Synopsis: Charting New Spectral Regions with Ghost Holography

Single-pixel digital ghost holography

Pere Clemente, Vicente Durán, Enrique Tajahuerce, Victor Torres-Company, and Jesus Lancis

Published October 25, 2012

Operating on the principle that quantum weirdness is a feature not a bug, physicists in the 1990s found a way to exploit quantum effects to improve optical imaging. This “ghost imaging” uses correlations between photons to build up pictures of an object by detecting photons that do not actually interact with the object. Researchers have reported a number of implementations of ghost imaging but the interpretations of the effect are highly controversial. Now, Pere Clemente of the University of James I, Spain, and colleagues report in Physical Review A a system that captures phase and amplitude information of an object by combining ghost imaging with digital holography.

Holographic imaging is typically done by splitting a laser beam in two, shining one beam on an object and then letting that modified light interfere with a reference beam that does not hit the object. The recorded interference pattern can be read out with another laser to form a three-dimensional real image. By using multipixel electronic cameras rather than photographic film, researchers can computationally analyze and process the data for better effect. Clemente et al. modify this setup for ghost imaging by replacing the camera with a single-pixel detector (as conventionally used in ghost imaging) by using a randomly structured optical beam and scanning for a set of discrete phase shifts in the reference beam (that is, the beam not directly influenced by the object).

The authors report that with careful processing of the photon correlations, they were able to collect full phase and amplitude information and thus construct three-dimensional images of sample objects.
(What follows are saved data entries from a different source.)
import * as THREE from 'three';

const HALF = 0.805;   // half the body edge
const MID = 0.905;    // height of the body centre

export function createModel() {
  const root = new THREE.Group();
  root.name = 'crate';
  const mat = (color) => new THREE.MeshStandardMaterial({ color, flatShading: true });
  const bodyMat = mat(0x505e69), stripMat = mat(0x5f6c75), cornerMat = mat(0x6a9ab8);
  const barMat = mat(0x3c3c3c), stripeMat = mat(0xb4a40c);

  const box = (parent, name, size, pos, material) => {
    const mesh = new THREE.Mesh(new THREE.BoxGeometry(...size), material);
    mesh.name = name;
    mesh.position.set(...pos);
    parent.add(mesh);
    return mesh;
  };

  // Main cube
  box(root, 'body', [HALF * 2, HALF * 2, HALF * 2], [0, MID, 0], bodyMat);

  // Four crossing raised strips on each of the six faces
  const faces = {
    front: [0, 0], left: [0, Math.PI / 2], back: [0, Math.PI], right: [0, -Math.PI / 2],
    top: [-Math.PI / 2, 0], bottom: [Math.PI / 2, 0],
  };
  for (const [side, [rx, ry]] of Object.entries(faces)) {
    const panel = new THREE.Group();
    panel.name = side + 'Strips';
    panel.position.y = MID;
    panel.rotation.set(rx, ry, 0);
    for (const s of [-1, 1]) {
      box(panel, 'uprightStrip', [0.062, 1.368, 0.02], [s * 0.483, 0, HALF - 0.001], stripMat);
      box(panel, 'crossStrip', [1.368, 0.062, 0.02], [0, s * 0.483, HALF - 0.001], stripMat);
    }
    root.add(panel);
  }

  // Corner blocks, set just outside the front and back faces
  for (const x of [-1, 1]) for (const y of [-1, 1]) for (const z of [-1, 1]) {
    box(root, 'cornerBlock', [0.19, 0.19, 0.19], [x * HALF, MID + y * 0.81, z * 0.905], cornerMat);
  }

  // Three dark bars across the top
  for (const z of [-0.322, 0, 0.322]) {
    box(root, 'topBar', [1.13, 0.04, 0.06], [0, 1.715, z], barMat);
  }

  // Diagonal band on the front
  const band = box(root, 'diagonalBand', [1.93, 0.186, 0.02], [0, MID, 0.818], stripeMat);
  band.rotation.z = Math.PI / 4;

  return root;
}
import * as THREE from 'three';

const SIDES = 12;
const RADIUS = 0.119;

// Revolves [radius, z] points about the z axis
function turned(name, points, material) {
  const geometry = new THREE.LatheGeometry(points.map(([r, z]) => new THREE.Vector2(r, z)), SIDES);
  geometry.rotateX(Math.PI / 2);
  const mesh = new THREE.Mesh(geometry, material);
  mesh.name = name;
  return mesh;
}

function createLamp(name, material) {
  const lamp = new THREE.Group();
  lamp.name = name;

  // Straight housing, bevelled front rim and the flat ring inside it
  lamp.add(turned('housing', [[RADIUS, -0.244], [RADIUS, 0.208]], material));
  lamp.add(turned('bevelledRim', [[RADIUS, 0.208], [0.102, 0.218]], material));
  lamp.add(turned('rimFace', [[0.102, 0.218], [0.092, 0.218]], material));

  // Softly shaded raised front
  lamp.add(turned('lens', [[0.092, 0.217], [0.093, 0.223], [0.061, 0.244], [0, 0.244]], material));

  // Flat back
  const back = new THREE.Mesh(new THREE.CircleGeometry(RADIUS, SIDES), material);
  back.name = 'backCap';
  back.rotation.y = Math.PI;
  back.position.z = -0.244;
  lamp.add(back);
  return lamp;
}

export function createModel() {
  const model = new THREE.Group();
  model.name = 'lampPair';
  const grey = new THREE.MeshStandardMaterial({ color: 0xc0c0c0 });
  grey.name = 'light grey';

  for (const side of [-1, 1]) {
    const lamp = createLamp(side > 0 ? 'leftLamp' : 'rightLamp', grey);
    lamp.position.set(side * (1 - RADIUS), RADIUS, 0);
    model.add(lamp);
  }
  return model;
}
Moreover, they are able to do this with high signal-to-noise ratios, more than an order of magnitude higher than conventional ghost imaging. With a system like this, conclude the authors, high-quality imaging might be possible in hard-to-reach parts of the spectrum, terahertz wavelengths being a key target. – David Voss